» **BRIEF**: Every line from the opening of the records to the line with "geometry.scale(...radii);" should be restated exactly, with both ends included and the pictures left out.

DATA EXCERPTS START

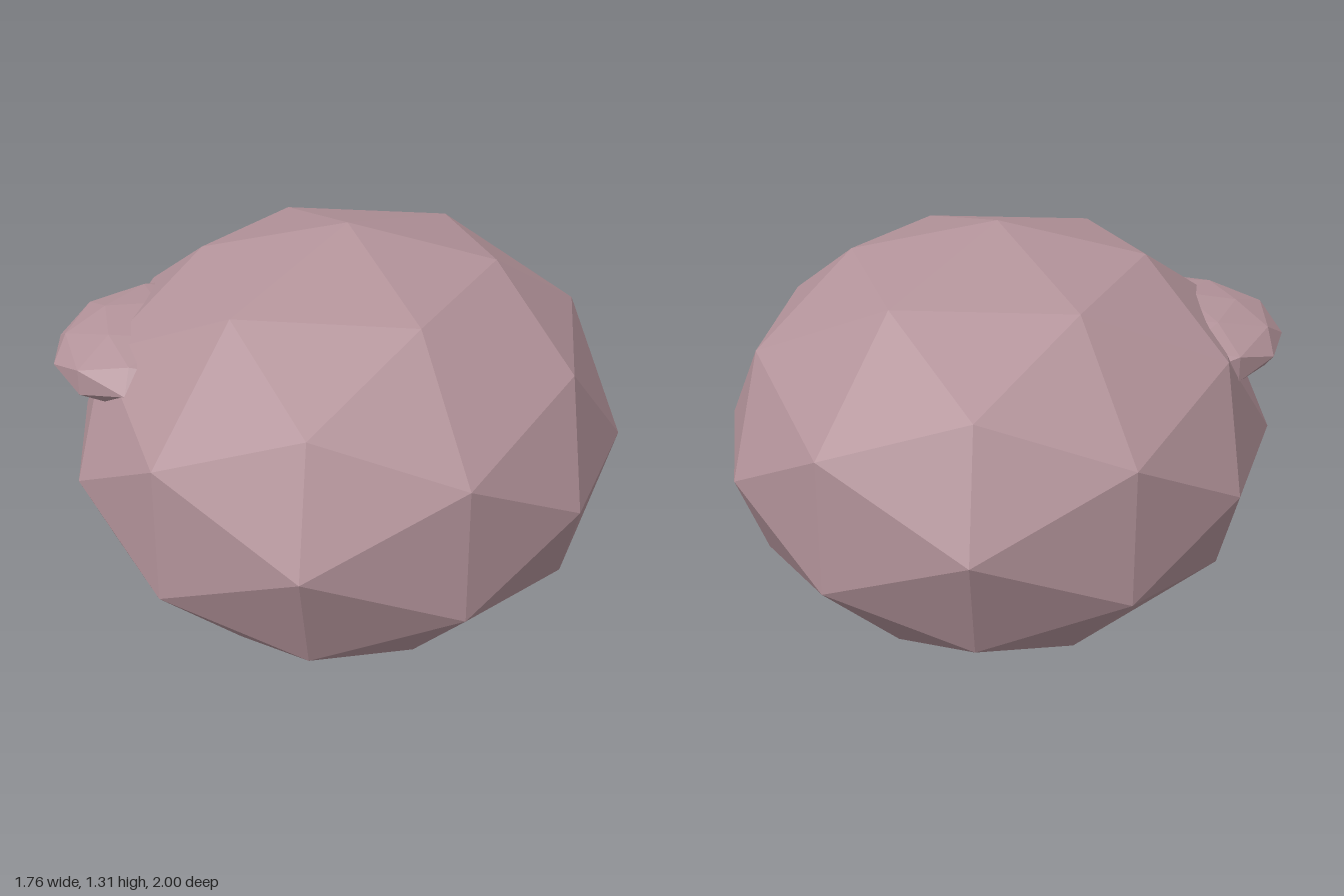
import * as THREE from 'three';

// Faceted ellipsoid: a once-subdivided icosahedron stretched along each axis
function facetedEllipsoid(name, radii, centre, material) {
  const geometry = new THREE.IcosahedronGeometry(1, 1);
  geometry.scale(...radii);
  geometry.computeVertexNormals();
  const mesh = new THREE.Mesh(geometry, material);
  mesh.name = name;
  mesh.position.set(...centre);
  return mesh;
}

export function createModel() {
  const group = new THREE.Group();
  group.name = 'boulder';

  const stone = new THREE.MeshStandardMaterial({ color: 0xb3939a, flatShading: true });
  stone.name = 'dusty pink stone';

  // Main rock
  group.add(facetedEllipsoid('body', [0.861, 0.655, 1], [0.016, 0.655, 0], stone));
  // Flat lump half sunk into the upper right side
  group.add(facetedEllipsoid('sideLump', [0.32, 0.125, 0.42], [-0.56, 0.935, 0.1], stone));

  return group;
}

DATA EXCERPTS END

» **SOLUTION FOR THIS EXERCISE**:
import * as THREE from 'three';

// Faceted ellipsoid: a once-subdivided icosahedron stretched along each axis
function facetedEllipsoid(name, radii, centre, material) {
  const geometry = new THREE.IcosahedronGeometry(1, 1);
  geometry.scale(...radii);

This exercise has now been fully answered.